aside from a low hanging canopy which might effectively shield snow from accumulating near a truck; a major contributor to tree wells are the tree trunks themselves.
Tree trunks absorb the sun's energy and build up heat, greater than the surrounding area, in their surface. This is especially true where the trees have large trunks and sunshine in winter is common - the Western States, Canada, etc. The heat buildup in the trunk melts the snow closest at a faster rate, hence the funnel shapes. There is additional heat radiation which helps the well become broader.
Tightly bunched trees which shield the sun more - like many of the heavily managed European forests, allow less sun intrusion down to the trunk snowline interface, hence less melting, so less well development. Areas, regions, climates which have less sun during winter will also not develop as strong wellling.
Deciduous forests, even tightly forested ones, will develop more welling because there is no winter canopy.
Latitude has a lot to do with this also - high altitude but lower latitude forests like the Western US develop strong wells because of the more direct sun rays in winter coming thru less atmosphere..

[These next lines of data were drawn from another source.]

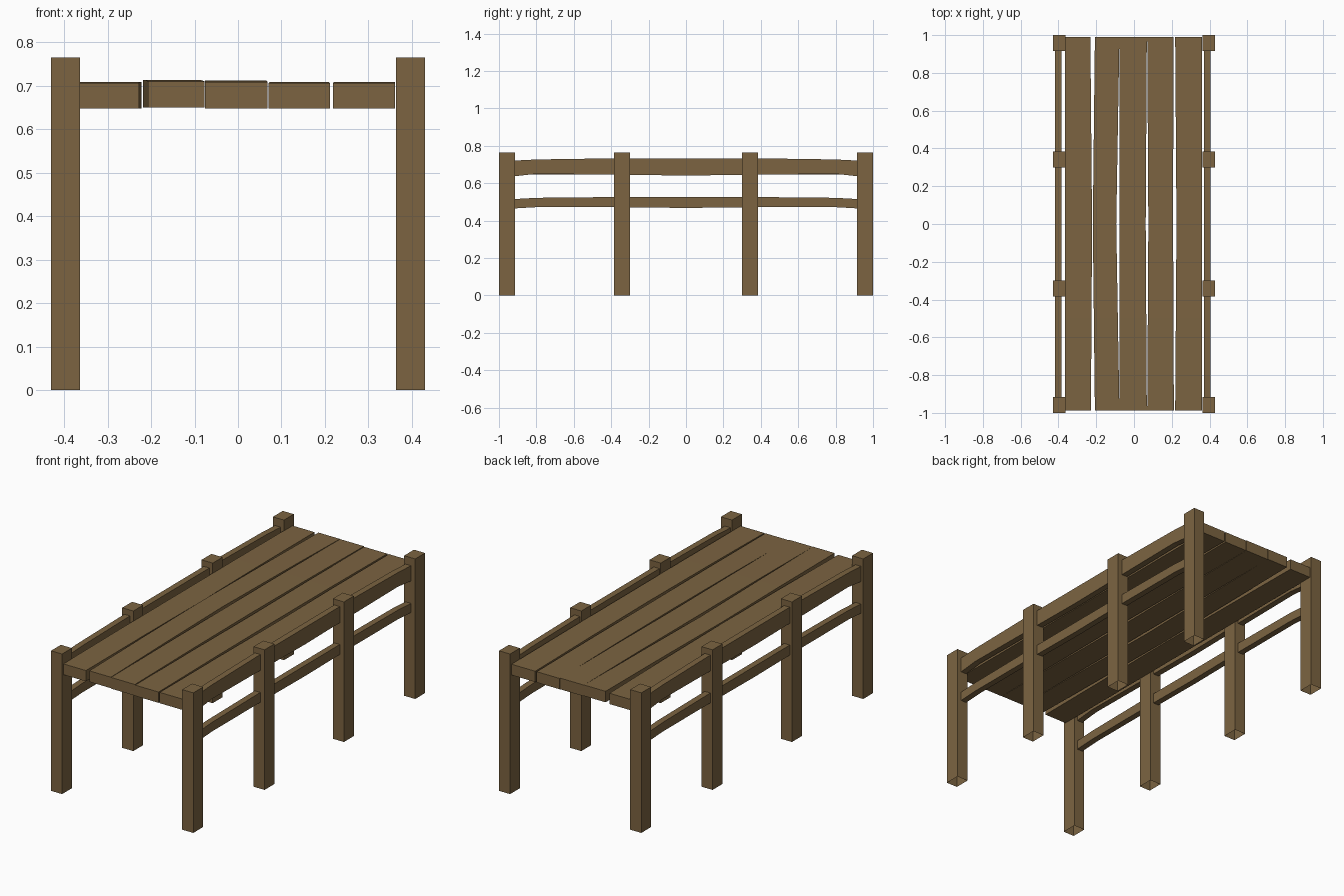
import bpy, bmesh

if "Cube" in bpy.data.objects:
    bpy.data.objects.remove(bpy.data.objects["Cube"])

wood = bpy.data.materials.new("brown_wood")
wood.diffuse_color = (0.2, 0.127, 0.053, 1)
wood.use_nodes = True
wood.node_tree.nodes["Principled BSDF"].inputs["Base Color"].default_value = wood.diffuse_color


def finish(name, bm):
    bmesh.ops.recalc_face_normals(bm, faces=bm.faces)
    mesh = bpy.data.meshes.new(name)
    bm.to_mesh(mesh)
    bm.free()
    mesh.materials.append(wood)
    obj = bpy.data.objects.new(name, mesh)
    bpy.context.collection.objects.link(obj)
    return obj


def beam(name, stations):
    """Rectangular timber along y; stations are (y, x0, x1, z0, z1)."""
    bm = bmesh.new()
    rings = [[bm.verts.new((x, y, z)) for x, z in
              ((x0, z0), (x1, z0), (x1, z1), (x0, z1))]
             for y, x0, x1, z0, z1 in stations]
    for a, b in zip(rings, rings[1:]):
        for i in range(4):
            j = (i + 1) % 4
            bm.faces.new((a[i], a[j], b[j], b[i]))
    bm.faces.new(rings[0])
    bm.faces.new(rings[-1])
    return finish(name, bm)


def post(name, x, y):
    """Square post with an open underside."""
    bm = bmesh.new()
    bmesh.ops.create_cube(bm, size=1)
    for v in bm.verts:
        v.co = (x + v.co.x * 0.067, y + v.co.y * 0.085, (v.co.z + 0.5) * 0.765)
    obj_faces = [f for f in bm.faces if f.calc_center_median().z < 0.01]
    bmesh.ops.recalc_face_normals(bm, faces=bm.faces)
    bmesh.ops.delete(bm, geom=obj_faces, context='FACES_ONLY')
    return finish(name, bm)


# Posts: four along each side
for side, x in (("left", -0.3965), ("right", 0.3965)):
    for i, y in enumerate((-0.9575, -0.3425, 0.3425, 0.9575)):
        post(f"{side}_post_{i + 1}", x, y)

# Side rails, slightly bowed upward, dipping at the ends
upper = {0.94: (0.635, 0.72), 0.8: (0.65, 0.727), 0.4: (0.646, 0.733), 0: (0.641, 0.733)}
lower = {0.94: (0.464, 0.514), 0.8: (0.472, 0.522), 0.4: (0.472, 0.526), 0: (0.468, 0.526)}
ys = (-0.94, -0.8, -0.4, 0, 0.4, 0.8, 0.94)
for side, x0, x1 in (("left", -0.417, -0.383), ("right", 0.371, 0.405)):
    for level, prof in (("upper", upper), ("lower", lower)):
        beam(f"{side}_{level}_rail", [(y, x0, x1, *prof[abs(y)]) for y in ys])

# Top planks: (x0, x1) at front, middle and back, plus bottom and top heights
planks = [
    (((-0.365, -0.228), (-0.364, -0.222), (-0.365, -0.231)), 0.647, 0.709),
    (((-0.207, -0.077), (-0.218, -0.094), (-0.207, -0.077)), 0.650, 0.713),
    (((-0.076, 0.068), (-0.076, 0.062), (-0.076, 0.068)), 0.648, 0.712),
    (((0.070, 0.211), (0.076, 0.207), (0.070, 0.209)), 0.647, 0.709),
    (((0.218, 0.361), (0.225, 0.360), (0.218, 0.361)), 0.647, 0.709),
]
for i, (spans, z0, z1) in enumerate(planks):
    f, m, b = spans
    beam(f"top_plank_{i + 1}", [
        (-0.987, *f, z0, z1 - 0.003),
        (-0.5, (f[0] + m[0]) / 2, (f[1] + m[1]) / 2, z0, z1),
        (0, *m, z0, z1),
        (0.5, (b[0] + m[0]) / 2, (b[1] + m[1]) / 2, z0, z1),
        (0.99, *b, z0, z1 - 0.003)])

Lower altitude and higher latitude forests like Europe, Scandinavia, Russia and the like, receive less direct sun rays coming through more atmosphere.
Predominant winds also have an affect on how a well develops.
For large trunked trees like Ponderosa Pines with high branching the well can be suprisingly symetric - the shady side of the truck still seems to pick up heat from the sunny side and have almost as much welling.
Last season I stared down a well of a particularly large Ponderosa and the well, which easily stood off from the trunk some 8 feet - I swear I couldn't make out the bottom which was at least 25 ft down.
When I'm skiing on the sunny side of a hill, in glades of large trees, I'm particularly wary of wells, because they can be broad and deep and not easy to spot until you;re almost upon them.